The triumphant story of baseball and America after World War II
In 1945 Major League Baseball had become a ghost of itself. Parks were half empty, the balls were made with fake rubber, and mediocre replacements roamed the fields, as hundreds of players, including the game's biggest stars, were serving abroad, devoted to unconditional Allied victory in World War II.
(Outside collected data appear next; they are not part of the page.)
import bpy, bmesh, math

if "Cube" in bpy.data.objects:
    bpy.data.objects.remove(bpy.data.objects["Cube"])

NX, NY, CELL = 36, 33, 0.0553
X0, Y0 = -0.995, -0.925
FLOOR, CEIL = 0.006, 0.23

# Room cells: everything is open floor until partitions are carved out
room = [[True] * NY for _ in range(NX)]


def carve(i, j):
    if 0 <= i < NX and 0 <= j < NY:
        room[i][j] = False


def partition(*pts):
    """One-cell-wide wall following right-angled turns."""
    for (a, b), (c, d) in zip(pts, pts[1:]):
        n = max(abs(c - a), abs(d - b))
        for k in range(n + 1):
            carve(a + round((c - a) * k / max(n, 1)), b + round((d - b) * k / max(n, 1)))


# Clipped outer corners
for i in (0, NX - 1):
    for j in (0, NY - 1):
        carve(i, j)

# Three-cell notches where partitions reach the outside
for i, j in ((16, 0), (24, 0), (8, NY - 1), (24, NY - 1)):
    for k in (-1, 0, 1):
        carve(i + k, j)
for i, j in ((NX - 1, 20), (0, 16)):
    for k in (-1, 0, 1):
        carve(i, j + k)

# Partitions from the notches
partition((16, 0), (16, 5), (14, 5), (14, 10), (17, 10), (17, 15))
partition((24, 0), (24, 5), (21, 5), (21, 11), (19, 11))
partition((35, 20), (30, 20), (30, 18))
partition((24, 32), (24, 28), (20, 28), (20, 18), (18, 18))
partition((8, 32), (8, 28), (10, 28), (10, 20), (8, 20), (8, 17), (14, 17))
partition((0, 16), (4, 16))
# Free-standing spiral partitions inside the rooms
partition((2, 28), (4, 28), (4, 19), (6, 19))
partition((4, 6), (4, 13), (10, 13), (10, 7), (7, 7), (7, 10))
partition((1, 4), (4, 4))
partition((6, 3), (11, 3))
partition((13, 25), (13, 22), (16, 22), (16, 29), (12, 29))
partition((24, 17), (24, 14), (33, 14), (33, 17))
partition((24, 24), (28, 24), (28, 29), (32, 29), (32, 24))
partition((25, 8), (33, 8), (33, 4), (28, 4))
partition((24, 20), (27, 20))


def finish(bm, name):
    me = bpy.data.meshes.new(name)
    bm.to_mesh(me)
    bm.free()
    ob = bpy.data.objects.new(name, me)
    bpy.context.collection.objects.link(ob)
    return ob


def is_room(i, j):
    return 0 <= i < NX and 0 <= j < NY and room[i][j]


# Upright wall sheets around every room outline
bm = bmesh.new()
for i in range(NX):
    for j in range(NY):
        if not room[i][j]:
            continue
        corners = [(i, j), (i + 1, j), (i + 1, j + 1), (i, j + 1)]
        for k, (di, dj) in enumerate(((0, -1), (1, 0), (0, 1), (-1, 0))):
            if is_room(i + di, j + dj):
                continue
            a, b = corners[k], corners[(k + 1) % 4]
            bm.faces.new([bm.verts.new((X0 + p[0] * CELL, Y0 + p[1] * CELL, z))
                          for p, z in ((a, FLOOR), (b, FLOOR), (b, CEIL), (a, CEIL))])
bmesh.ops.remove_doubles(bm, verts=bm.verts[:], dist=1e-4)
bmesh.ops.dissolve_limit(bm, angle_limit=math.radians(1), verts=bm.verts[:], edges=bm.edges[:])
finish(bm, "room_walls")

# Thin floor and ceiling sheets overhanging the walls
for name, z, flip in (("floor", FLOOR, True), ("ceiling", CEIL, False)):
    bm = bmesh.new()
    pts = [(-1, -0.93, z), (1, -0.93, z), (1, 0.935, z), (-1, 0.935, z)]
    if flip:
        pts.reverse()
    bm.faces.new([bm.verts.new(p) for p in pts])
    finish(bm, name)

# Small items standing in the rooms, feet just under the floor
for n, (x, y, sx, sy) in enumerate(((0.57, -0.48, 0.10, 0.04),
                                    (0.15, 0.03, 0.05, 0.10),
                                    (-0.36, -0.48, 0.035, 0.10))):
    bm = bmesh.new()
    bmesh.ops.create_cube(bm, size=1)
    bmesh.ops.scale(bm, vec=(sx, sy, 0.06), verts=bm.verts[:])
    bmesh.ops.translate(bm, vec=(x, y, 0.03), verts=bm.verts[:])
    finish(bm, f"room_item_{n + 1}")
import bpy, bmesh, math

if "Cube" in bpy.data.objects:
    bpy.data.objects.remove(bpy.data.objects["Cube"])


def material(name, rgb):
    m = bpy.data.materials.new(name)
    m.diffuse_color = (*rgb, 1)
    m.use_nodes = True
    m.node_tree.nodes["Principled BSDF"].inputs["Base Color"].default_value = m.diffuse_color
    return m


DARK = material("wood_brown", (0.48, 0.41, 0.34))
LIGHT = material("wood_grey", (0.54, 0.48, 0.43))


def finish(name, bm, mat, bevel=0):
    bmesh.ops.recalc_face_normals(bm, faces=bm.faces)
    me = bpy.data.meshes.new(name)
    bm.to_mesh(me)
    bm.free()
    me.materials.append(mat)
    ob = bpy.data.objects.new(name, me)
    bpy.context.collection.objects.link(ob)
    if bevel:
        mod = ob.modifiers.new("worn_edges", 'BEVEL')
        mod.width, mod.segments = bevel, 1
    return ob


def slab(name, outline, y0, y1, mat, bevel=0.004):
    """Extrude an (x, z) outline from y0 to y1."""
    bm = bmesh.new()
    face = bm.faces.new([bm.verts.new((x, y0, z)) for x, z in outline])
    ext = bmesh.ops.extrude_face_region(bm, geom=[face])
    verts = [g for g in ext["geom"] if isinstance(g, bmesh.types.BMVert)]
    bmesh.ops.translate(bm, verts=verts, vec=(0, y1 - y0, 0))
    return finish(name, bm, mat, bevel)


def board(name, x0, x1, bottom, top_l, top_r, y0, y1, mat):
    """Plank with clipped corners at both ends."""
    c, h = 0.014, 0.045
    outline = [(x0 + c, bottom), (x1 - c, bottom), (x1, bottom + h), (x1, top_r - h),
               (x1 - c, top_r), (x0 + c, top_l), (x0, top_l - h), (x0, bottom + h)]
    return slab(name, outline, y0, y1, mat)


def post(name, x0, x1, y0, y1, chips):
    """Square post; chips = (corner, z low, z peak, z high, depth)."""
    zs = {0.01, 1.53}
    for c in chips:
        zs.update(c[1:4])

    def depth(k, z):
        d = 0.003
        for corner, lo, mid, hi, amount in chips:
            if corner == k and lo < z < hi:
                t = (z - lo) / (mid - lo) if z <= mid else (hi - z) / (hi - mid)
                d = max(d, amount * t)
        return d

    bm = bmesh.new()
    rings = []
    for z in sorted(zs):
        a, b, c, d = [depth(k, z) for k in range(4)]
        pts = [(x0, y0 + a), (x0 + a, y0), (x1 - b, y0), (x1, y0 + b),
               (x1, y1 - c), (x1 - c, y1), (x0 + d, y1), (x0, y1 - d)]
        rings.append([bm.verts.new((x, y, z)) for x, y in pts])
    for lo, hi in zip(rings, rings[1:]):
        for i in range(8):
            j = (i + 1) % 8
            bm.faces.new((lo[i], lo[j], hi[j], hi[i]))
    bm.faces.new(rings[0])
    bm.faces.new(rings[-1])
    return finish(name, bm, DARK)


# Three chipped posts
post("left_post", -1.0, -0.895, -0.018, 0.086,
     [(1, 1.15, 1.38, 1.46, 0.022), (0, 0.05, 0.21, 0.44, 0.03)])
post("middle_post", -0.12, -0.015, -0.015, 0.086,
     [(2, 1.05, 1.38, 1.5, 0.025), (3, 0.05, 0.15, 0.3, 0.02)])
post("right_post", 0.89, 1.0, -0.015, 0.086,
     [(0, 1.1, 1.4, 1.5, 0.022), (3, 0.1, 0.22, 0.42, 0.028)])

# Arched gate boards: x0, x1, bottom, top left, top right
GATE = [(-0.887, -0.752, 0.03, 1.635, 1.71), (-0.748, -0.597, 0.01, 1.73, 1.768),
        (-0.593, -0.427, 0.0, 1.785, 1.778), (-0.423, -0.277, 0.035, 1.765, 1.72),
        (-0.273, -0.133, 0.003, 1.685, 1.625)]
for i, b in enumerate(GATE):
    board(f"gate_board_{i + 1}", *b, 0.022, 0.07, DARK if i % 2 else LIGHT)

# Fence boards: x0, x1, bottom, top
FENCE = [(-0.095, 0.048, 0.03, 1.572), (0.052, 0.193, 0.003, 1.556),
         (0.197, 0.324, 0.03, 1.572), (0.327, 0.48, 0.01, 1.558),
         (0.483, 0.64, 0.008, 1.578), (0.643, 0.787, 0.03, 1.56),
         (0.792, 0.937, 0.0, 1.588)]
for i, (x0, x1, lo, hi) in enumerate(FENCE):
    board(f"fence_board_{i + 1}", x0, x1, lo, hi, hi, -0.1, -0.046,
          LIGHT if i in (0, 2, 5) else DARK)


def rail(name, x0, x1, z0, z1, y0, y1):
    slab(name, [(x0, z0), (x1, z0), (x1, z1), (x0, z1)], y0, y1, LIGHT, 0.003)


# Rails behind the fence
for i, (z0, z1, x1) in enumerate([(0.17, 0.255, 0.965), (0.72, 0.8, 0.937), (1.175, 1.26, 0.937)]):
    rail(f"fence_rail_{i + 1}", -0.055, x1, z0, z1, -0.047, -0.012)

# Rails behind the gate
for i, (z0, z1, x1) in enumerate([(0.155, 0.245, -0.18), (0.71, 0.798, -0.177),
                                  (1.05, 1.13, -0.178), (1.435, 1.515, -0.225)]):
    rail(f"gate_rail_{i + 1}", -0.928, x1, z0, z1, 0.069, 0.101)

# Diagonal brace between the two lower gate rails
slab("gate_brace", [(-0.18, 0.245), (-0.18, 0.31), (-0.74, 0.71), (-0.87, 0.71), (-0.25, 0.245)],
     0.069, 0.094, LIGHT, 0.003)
But by the spring of 1946, the country was ready to heal. The war was finally over, and as America's fathers and brothers were coming home, so too were the sport's greats. Ted Williams, Stan Musial, and Joe DiMaggio returned with bats blazing, making the season a true classic that ended in a thrilling seven-game World Series between the Boston Red Sox and the St. Louis Cardinals. America also witnessed the beginning of a new era in baseball-it was a year of attendance records, the first year Yankee Stadium held night games, the last year the Green Monster wasn't green, and, most significant, Jackie Robinson's first year playing in the Brooklyn Dodgers' system.
The Victory Season brings to vivid life these years of baseball and war, including the littleknown "World Series" that servicemen played in a captured Hitler Youth stadium in the fall of 1945. Robert Weintraub's extensive research and vibrant storytelling enliven the legendary season that embodies what we now think of as the game's golden era.